What is expected | Without including any pictures, write out the data below exactly.

(Saved data entries)
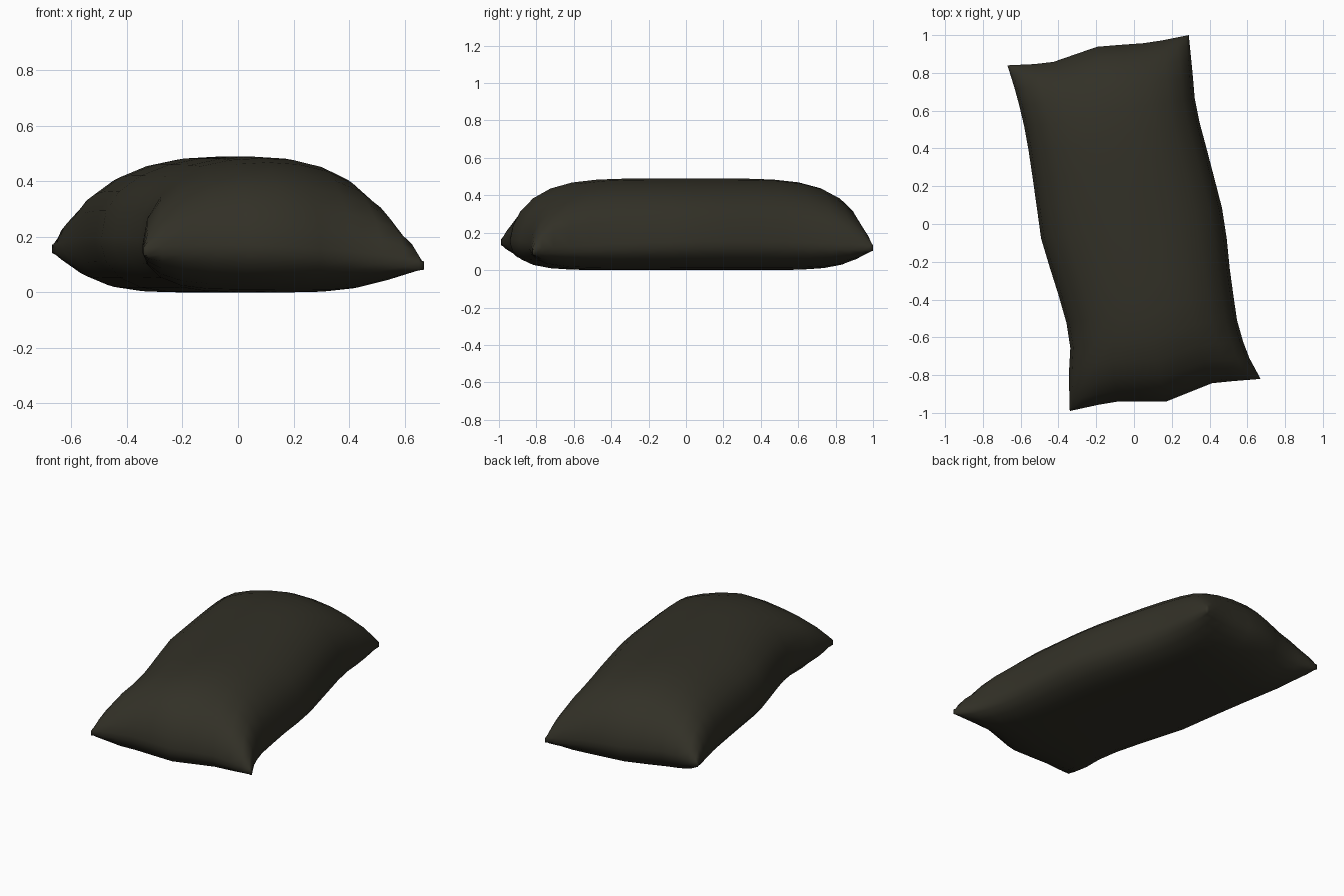
import bpy, bmesh, math

if "Cube" in bpy.data.objects:
    bpy.data.objects.remove(bpy.data.objects["Cube"])

# seam outline seen from above, each side running toward +x or +y
LEFT = [(-.34, -.99), (-.345, -.8), (-.335, -.62), (-.37, -.47), (-.49, -.09),
        (-.53, .2), (-.57, .47), (-.62, .68), (-.67, .84)]
RIGHT = [(.67, -.82), (.60, -.69), (.55, -.54), (.51, -.27), (.48, .03),
         (.40, .34), (.325, .62), (.31, .8), (.29, 1.0)]
FRONT = [(-.34, -.99), (-.11, -.94), (.17, -.94), (.42, -.84), (.67, -.82)]
BACK = [(-.67, .84), (-.45, .85), (-.19, .94), (.09, .96), (.29, 1.0)]


def along(pts, f):
    """Point at fraction f of a polyline's length."""
    lens = [math.dist(a, b) for a, b in zip(pts, pts[1:])]
    d = f * sum(lens)
    for a, b, l in zip(pts, pts[1:], lens):
        if d <= l + 1e-9:
            k = d / l
            return [a[i] + (b[i] - a[i]) * k for i in (0, 1)]
        d -= l
    return list(pts[-1])


def outline_point(u, v):
    """Blend the four sides into one patch."""
    l, r, f, b = along(LEFT, v), along(RIGHT, v), along(FRONT, u), along(BACK, u)
    return [(1-u)*l[i] + u*r[i] + (1-v)*f[i] + v*b[i]
            - ((1-u)*(1-v)*FRONT[0][i] + u*(1-v)*FRONT[-1][i]
               + (1-u)*v*BACK[0][i] + u*v*BACK[-1][i]) for i in (0, 1)]


def bulge(s, t, ps, es, pt, et):
    return max(0, 1 - abs(s)**ps)**es * max(0, 1 - abs(t)**pt)**et


# stuffed sack: upper and lower skins joined by a thin seam
NU, NV = 12, 18
bm = bmesh.new()
top, low = {}, {}
for i in range(NU + 1):
    for j in range(NV + 1):
        s = -math.cos(math.pi * i / NU)
        t = -math.cos(math.pi * j / NV)
        u, v = (s + 1) / 2, (t + 1) / 2
        x, y = outline_point(u, v)
        seam = ((1-u)*(1-v)*.15 + u*(1-v)*.10 + (1-u)*v*.16 + u*v*.12
                + .03 * (1 - (s*t)**2))
        zt = seam + .015
        zb = seam - .015
        top[i, j] = bm.verts.new((x, y, zt + (.493 - zt) * bulge(s, t, 2.2, .42, 5, .6)))
        low[i, j] = bm.verts.new((x, y, zb - (zb - .003) * bulge(s, t, 5, .6, 8, .6)))
for i in range(NU):
    for j in range(NV):
        q = [(i, j), (i+1, j), (i+1, j+1), (i, j+1)]
        bm.faces.new([top[k] for k in q])
        bm.faces.new([low[k] for k in reversed(q)])
rim = ([(i, 0) for i in range(NU)] + [(NU, j) for j in range(NV)]
       + [(i, NV) for i in range(NU, 0, -1)] + [(0, j) for j in range(NV, 0, -1)])
for a, b in zip(rim, rim[1:] + rim[:1]):
    bm.faces.new([low[a], low[b], top[b], top[a]])
zmin = min(w.co.z for w in bm.verts)
bmesh.ops.translate(bm, verts=bm.verts, vec=(0, 0, -zmin))
bmesh.ops.recalc_face_normals(bm, faces=bm.faces)
for f in bm.faces:
    f.smooth = True
mesh = bpy.data.meshes.new("stuffed_sack")
bm.to_mesh(mesh)
bm.free()

# dark olive cloth
mat = bpy.data.materials.new("dark olive cloth")
mat.diffuse_color = (.032, .030, .020, 1)
mat.use_nodes = True
mat.node_tree.nodes["Principled BSDF"].inputs["Base Color"].default_value = mat.diffuse_color
mesh.materials.append(mat)
bpy.context.collection.objects.link(bpy.data.objects.new("stuffed_sack", mesh))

Solution to this exercise |
import bpy, bmesh, math

if "Cube" in bpy.data.objects:
    bpy.data.objects.remove(bpy.data.objects["Cube"])

# seam outline seen from above, each side running toward +x or +y
LEFT = [(-.34, -.99), (-.345, -.8), (-.335, -.62), (-.37, -.47), (-.49, -.09),
        (-.53, .2), (-.57, .47), (-.62, .68), (-.67, .84)]
RIGHT = [(.67, -.82), (.60, -.69), (.55, -.54), (.51, -.27), (.48, .03),
         (.40, .34), (.325, .62), (.31, .8), (.29, 1.0)]
FRONT = [(-.34, -.99), (-.11, -.94), (.17, -.94), (.42, -.84), (.67, -.82)]
BACK = [(-.67, .84), (-.45, .85), (-.19, .94), (.09, .96), (.29, 1.0)]


def along(pts, f):
    """Point at fraction f of a polyline's length."""
    lens = [math.dist(a, b) for a, b in zip(pts, pts[1:])]
    d = f * sum(lens)
    for a, b, l in zip(pts, pts[1:], lens):
        if d <= l + 1e-9:
            k = d / l
            return [a[i] + (b[i] - a[i]) * k for i in (0, 1)]
        d -= l
    return list(pts[-1])


def outline_point(u, v):
    """Blend the four sides into one patch."""
    l, r, f, b = along(LEFT, v), along(RIGHT, v), along(FRONT, u), along(BACK, u)
    return [(1-u)*l[i] + u*r[i] + (1-v)*f[i] + v*b[i]
            - ((1-u)*(1-v)*FRONT[0][i] + u*(1-v)*FRONT[-1][i]
               + (1-u)*v*BACK[0][i] + u*v*BACK[-1][i]) for i in (0, 1)]


def bulge(s, t, ps, es, pt, et):
    return max(0, 1 - abs(s)**ps)**es * max(0, 1 - abs(t)**pt)**et


# stuffed sack: upper and lower skins joined by a thin seam
NU, NV = 12, 18
bm = bmesh.new()
top, low = {}, {}
for i in range(NU + 1):
    for j in range(NV + 1):
        s = -math.cos(math.pi * i / NU)
        t = -math.cos(math.pi * j / NV)
        u, v = (s + 1) / 2, (t + 1) / 2
        x, y = outline_point(u, v)
        seam = ((1-u)*(1-v)*.15 + u*(1-v)*.10 + (1-u)*v*.16 + u*v*.12
                + .03 * (1 - (s*t)**2))
        zt = seam + .015
        zb = seam - .015
        top[i, j] = bm.verts.new((x, y, zt + (.493 - zt) * bulge(s, t, 2.2, .42, 5, .6)))
        low[i, j] = bm.verts.new((x, y, zb - (zb - .003) * bulge(s, t, 5, .6, 8, .6)))
for i in range(NU):
    for j in range(NV):
        q = [(i, j), (i+1, j), (i+1, j+1), (i, j+1)]
        bm.faces.new([top[k] for k in q])
        bm.faces.new([low[k] for k in reversed(q)])
rim = ([(i, 0) for i in range(NU)] + [(NU, j) for j in range(NV)]
       + [(i, NV) for i in range(NU, 0, -1)] + [(0, j) for j in range(NV, 0, -1)])
for a, b in zip(rim, rim[1:] + rim[:1]):
    bm.faces.new([low[a], low[b], top[b], top[a]])
zmin = min(w.co.z for w in bm.verts)
bmesh.ops.translate(bm, verts=bm.verts, vec=(0, 0, -zmin))
bmesh.ops.recalc_face_normals(bm, faces=bm.faces)
for f in bm.faces:
    f.smooth = True
mesh = bpy.data.meshes.new("stuffed_sack")
bm.to_mesh(mesh)
bm.free()

# dark olive cloth
mat = bpy.data.materials.new("dark olive cloth")
mat.diffuse_color = (.032, .030, .020, 1)
mat.use_nodes = True
mat.node_tree.nodes["Principled BSDF"].inputs["Base Color"].default_value = mat.diffuse_color
mesh.materials.append(mat)
bpy.context.collection.objects.link(bpy.data.objects.new("stuffed_sack", mesh))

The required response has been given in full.